About this exercise = Count up every line of the data in which "shieldOutline" occurs. The reply is one number and nothing more.

Stored records
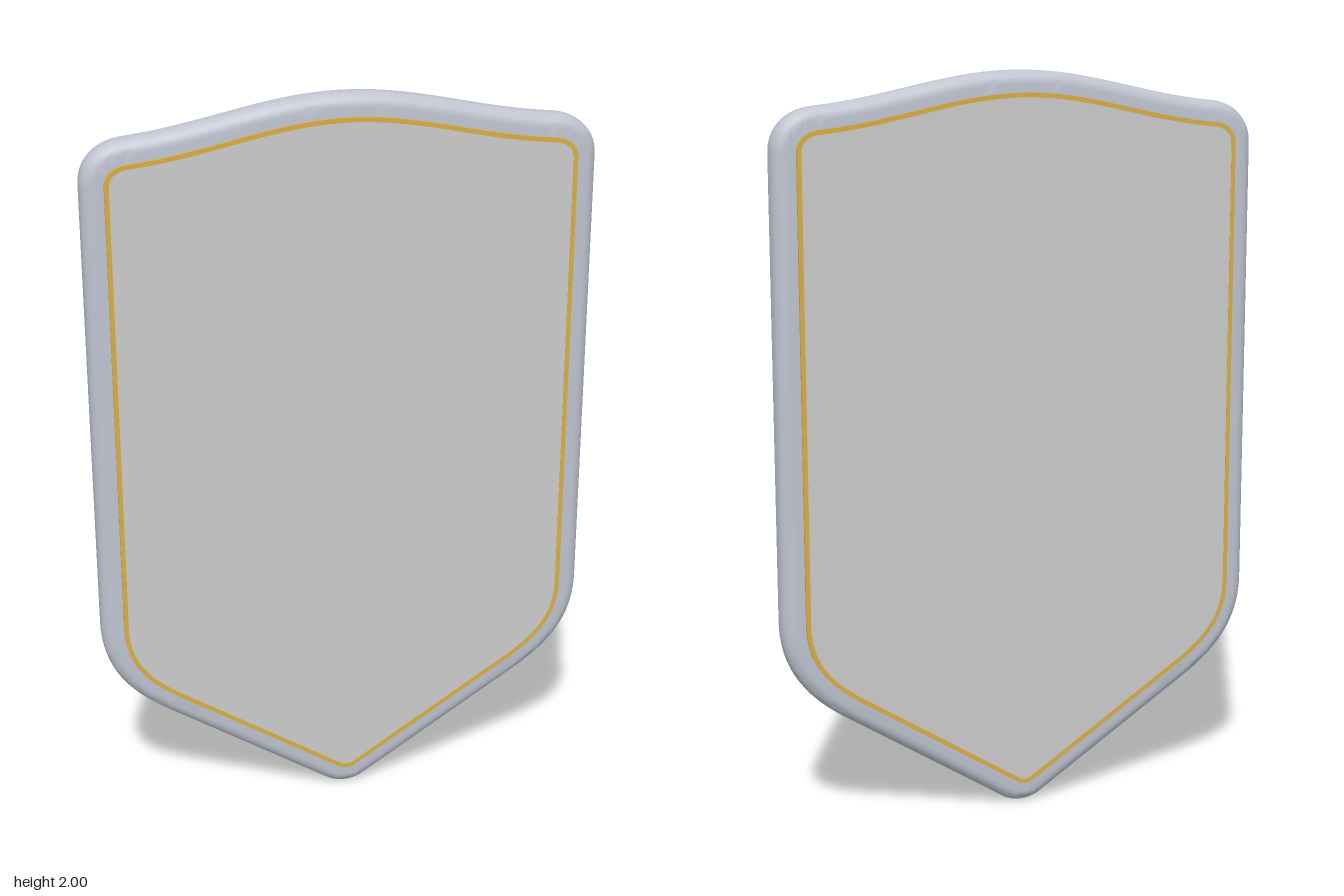
import * as THREE from 'three';
import { toCreasedNormals } from 'three/addons/utils/BufferGeometryUtils.js';

const V = (x, y) => new THREE.Vector2(x, y);

// Shield outline, counterclockwise: points with inward normals, mirrored from the right half.
function shieldOutline() {
  const curves = [
    [new THREE.QuadraticBezierCurve(V(0, 0), V(0.03, 0), V(0.055, 0.016)), 8],
    [new THREE.LineCurve(V(0.055, 0.016), V(0.5, 0.3)), 4],
    [new THREE.CubicBezierCurve(V(0.5, 0.3), V(0.61, 0.37), V(0.675, 0.45), V(0.675, 0.58)), 18],
    [new THREE.LineCurve(V(0.675, 0.58), V(0.675, 1.8)), 4],
    [new THREE.CubicBezierCurve(V(0.675, 1.8), V(0.675, 1.87), V(0.62, 1.91), V(0.56, 1.915)), 14],
    [new THREE.CubicBezierCurve(V(0.56, 1.915), V(0.35, 1.935), V(0.2, 2), V(0, 2)), 24],
  ];
  const half = [];
  for (const [curve, n] of curves) {
    for (let i = 0; i < n; i++) {
      const t = curve.getTangent(i / n);
      half.push({ p: curve.getPoint(i / n), n: V(-t.y, t.x) });
    }
  }
  const mirrored = half.slice(1).reverse().map(({ p, n }) => ({ p: V(-p.x, p.y), n: V(-n.x, n.y) }));
  return [...half, { p: V(0, 2), n: V(0, -1) }, ...mirrored];
}

const OUTLINE = shieldOutline();
const inset = (d) => OUTLINE.map(({ p, n }) => p.clone().addScaledVector(n, d));

// Sweeps a closed (inset, z) profile around the outline.
function frameGeometry(profile) {
  const positions = [], index = [];
  const m = OUTLINE.length, k = profile.length;
  for (const [d, z] of profile) {
    for (const p of inset(d)) positions.push(p.x, p.y, z);
  }
  for (let i = 0; i < k; i++) {
    for (let j = 0; j < m; j++) {
      const i2 = (i + 1) % k, j2 = (j + 1) % m;
      const a = i * m + j, b = i * m + j2, c = i2 * m + j2, e = i2 * m + j;
      index.push(a, b, c, a, c, e);
    }
  }
  const g = new THREE.BufferGeometry();
  g.setAttribute('position', new THREE.Float32BufferAttribute(positions, 3));
  g.setIndex(index);
  return toCreasedNormals(g, 0.6);
}

// Rim section: rounded on the outer edge, square on the inner.
function rimProfile(halfDepth, radius, width) {
  const pts = [];
  for (const side of [-1, 1]) {
    for (let i = 0; i <= 6; i++) {
      const a = (side < 0 ? 1 - i / 6 : i / 6) * Math.PI / 2;
      pts.push([radius * (1 - Math.cos(a)), side * (halfDepth - radius + radius * Math.sin(a))]);
    }
  }
  pts.push([width, halfDepth], [width, -halfDepth]);
  return pts;
}

export function createModel() {
  const group = new THREE.Group();
  const add = (name, geometry, color) => {
    const mesh = new THREE.Mesh(geometry, new THREE.MeshStandardMaterial({ color }));
    mesh.name = name;
    group.add(mesh);
  };

  // Rounded metal rim
  add('rim', frameGeometry(rimProfile(0.043, 0.035, 0.07)), 0xbfc4d0);

  // Thin gold border standing proud of the rim on both faces
  add('goldTrim', frameGeometry([[0.058, -0.05], [0.058, 0.05], [0.07, 0.05], [0.07, -0.05]]), 0xd9ae45);

  // Flat panel filling the border, nearly flush with it
  const panel = new THREE.ExtrudeGeometry(new THREE.Shape(inset(0.069)), { depth: 0.098, bevelEnabled: false });
  panel.translate(0, 0, -0.049);
  add('panel', panel, 0xcccccc);

  return group;
}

Output of the exercise = 2